Bored with success, Gurgeh travels to the Empire of Azad, cruel and incredibly wealthy, to try their fabulous game... a game so complex, so like life itself, that the winner becomes emperor. Mocked, blackmailed, almost murdered, Gurgeh accepts the game, and with it the challenge of his life – and very possibly his death.
Genre: Fiction, Science Fiction
The Player of Games belongs to my fiance. He has a HUGE sci-fi collection, so every now and again when I am in the mood for it, I have a great selection of science fiction to choose from. The Player of Games came highly recommended so I thought I would give it a go.
This novel follows Gurgeh, a brilliant Game Player who spends his days, you guessed it, playing games. He lives in The Culture, a utopian society of leisure where no one has to work, where humans and artificial intelligence live happily side by side, losing a limb isn't an issue as it can be grown back and people can change sex as they choose.
Those who live in The Culture can also choose to have drug glands, which allows the person to control their hormonal levels and release other chemicals as desired. This can range from sexual stimulants, relaxants, mind-altering substances and sensory enhancers. Game Players are allowed to use their drug glands as they see fit.
Basically this is a society where people can live their lives as they wish. Perfect. Gurgeh, however, is bored with his life. He is an excellent Game Player, he always wins and there is no challenge anymore. So when a game goes wrong, he jumps at the chance to travel to The Empire of Azad, where a game (also called Azad) is played.
Azad is a game unlike any Gurgeh has seen before. It is a huge game, in both size and length of play, used to determine the social and political rank of Azad's inhabitants. The winner of the ultimate game is made emperor.
Gurgeh is nervous at first as many of the Azad game players have been learning the game for many years, but he surprises everyone, himself included, when he does well at the game. A little too well for the liking of those in power.
Soon Gurgeh finds himself fighting to not only win the game, but for his life as the true nature of the game and the society of Azad is revealed.
What did I think?
I had read one Iain Banks novel previously, called The Wasp Factory. That novel was more of a work of Gothic fiction, which is obviously quite different to a science fiction novel. So I went into this book without any real expectations and because of that, I enjoyed it.
The Culture is an interesting society and I liked learning about it. I always enjoy reading about worlds that an author has created. So much goes into them and that really should be commended. It takes talent to write a novel, but it takes an even greater talent to create a whole new world or universe and write about it across many novels. This is exactly what Banks has done.

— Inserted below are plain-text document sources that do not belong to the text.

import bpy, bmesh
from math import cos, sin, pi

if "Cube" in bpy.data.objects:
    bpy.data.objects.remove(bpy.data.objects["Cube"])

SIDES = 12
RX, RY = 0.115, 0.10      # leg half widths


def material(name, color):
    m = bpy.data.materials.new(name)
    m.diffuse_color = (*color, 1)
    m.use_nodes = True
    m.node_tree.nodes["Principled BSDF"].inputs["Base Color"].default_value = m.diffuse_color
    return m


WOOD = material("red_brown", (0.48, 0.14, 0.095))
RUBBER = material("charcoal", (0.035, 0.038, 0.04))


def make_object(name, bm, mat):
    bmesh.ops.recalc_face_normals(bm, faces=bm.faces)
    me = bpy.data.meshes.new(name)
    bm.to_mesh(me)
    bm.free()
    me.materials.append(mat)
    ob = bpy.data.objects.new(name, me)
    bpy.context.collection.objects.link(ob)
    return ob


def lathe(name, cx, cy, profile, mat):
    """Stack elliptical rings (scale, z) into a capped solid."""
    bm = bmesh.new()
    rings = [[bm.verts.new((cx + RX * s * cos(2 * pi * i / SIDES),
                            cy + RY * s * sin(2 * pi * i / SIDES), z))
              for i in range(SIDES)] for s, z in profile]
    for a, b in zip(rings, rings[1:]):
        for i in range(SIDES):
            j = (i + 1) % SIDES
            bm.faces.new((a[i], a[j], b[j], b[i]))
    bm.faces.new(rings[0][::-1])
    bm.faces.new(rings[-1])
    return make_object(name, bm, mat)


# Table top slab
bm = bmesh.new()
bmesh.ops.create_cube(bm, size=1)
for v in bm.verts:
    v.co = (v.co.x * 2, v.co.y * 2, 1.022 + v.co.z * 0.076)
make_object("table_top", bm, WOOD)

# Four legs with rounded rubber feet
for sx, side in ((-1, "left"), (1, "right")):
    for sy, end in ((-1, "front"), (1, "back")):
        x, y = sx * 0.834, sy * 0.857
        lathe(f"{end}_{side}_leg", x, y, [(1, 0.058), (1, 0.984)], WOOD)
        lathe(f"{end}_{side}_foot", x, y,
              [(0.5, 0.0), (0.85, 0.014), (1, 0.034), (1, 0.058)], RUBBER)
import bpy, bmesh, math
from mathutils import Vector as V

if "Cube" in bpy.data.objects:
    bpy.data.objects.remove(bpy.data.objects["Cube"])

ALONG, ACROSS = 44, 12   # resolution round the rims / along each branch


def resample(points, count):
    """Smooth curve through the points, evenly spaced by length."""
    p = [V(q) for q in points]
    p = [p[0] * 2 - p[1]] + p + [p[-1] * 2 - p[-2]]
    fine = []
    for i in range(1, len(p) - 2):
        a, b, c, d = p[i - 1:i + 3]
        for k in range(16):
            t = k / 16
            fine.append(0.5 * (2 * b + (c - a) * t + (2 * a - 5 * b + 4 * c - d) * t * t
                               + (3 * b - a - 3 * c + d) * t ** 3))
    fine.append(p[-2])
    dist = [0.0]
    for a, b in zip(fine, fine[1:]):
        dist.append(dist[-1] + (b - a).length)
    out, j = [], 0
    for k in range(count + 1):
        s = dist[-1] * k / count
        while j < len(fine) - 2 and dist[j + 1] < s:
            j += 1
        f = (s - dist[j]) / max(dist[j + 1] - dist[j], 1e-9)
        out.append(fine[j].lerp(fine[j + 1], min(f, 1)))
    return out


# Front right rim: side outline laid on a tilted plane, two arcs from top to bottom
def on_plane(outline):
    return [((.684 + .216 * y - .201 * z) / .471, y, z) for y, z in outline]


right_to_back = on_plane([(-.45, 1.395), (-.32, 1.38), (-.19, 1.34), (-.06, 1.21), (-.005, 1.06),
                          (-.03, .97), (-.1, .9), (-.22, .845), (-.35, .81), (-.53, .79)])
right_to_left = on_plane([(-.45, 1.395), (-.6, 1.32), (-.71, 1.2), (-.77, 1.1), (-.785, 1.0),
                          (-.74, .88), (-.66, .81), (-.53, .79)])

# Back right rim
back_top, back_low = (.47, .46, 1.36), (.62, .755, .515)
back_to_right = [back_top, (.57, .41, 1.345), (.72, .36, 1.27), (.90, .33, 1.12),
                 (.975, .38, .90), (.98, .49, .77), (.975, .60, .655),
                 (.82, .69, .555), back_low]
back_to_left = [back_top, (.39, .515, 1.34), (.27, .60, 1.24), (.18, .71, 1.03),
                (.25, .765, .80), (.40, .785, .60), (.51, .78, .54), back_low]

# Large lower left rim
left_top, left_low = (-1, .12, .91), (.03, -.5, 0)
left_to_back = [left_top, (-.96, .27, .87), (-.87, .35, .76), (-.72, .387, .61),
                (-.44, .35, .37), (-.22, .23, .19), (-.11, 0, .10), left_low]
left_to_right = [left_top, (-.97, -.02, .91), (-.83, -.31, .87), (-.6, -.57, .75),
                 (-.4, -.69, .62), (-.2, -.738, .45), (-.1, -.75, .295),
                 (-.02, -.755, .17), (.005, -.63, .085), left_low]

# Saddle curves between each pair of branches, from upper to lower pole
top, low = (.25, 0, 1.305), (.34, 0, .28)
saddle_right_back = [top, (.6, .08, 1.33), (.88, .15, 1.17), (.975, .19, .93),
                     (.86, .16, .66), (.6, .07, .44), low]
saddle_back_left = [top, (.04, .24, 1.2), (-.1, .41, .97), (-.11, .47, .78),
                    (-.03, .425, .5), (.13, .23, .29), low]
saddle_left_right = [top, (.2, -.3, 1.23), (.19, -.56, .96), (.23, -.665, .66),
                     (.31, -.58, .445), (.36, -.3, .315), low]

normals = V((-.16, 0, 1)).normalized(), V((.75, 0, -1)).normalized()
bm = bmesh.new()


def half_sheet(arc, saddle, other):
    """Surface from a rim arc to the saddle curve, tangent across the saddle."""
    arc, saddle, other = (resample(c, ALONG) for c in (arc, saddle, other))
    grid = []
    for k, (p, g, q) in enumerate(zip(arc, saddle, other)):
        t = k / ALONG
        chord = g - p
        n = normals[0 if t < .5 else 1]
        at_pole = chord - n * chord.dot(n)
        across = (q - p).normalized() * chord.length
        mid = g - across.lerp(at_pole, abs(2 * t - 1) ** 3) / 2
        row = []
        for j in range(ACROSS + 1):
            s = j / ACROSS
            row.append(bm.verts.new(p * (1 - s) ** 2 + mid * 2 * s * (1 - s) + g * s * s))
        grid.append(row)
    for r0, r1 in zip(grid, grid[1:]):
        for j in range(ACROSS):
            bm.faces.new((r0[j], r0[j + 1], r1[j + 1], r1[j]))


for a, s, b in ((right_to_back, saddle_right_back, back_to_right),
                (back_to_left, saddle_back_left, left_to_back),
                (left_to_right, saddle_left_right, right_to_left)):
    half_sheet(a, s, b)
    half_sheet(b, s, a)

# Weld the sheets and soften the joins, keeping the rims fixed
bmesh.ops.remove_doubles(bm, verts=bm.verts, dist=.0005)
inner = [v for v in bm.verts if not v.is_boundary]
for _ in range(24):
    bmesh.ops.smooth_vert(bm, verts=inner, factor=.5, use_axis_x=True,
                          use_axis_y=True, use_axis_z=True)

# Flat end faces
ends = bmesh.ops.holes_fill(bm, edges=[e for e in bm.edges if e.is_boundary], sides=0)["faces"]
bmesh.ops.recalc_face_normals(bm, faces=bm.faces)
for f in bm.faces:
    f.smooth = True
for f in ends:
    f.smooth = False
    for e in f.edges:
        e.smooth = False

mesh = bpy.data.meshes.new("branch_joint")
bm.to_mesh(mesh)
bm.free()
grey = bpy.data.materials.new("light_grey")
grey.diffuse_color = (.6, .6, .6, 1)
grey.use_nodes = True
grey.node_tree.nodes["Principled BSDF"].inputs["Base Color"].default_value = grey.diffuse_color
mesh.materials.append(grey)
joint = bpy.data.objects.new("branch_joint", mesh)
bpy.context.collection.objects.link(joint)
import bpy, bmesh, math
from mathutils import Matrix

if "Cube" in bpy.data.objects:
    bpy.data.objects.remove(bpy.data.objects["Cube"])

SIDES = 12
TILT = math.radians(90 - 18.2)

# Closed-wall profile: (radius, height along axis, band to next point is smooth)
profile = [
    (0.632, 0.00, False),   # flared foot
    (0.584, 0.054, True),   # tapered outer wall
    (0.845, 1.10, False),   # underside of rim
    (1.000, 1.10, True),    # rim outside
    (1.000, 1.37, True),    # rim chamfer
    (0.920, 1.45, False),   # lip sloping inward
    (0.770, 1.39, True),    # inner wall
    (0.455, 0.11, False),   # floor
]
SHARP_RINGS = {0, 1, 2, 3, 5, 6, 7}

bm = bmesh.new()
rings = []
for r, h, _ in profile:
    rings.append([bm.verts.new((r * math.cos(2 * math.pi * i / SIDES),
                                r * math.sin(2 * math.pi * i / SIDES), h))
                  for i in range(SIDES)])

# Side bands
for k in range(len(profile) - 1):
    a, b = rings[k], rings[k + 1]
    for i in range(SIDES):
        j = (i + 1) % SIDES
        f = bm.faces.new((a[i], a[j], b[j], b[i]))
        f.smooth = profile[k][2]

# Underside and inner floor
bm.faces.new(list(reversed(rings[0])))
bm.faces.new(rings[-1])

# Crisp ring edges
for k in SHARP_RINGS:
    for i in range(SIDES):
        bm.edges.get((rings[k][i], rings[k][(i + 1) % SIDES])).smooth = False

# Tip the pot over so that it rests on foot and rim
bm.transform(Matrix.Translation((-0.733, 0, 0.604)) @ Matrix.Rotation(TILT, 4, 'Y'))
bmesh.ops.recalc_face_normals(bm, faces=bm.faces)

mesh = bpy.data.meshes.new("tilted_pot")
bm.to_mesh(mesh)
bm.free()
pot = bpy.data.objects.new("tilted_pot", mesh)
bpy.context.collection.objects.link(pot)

I also enjoyed the game play in this novel. I love to play board games myself, so it was an interesting concept that a man spends his life playing games. The premise is was original and well thought out, which made for a great read.
The depravity and horror seething under the society of Azad was also interesting... a good reminder things are never what they seem.
I would recommend this novel for anyone who likes science fiction and playing games. It really is a fun, interesting and original read.
Have you read anything by Iain M. Banks? Which novels would you recommend?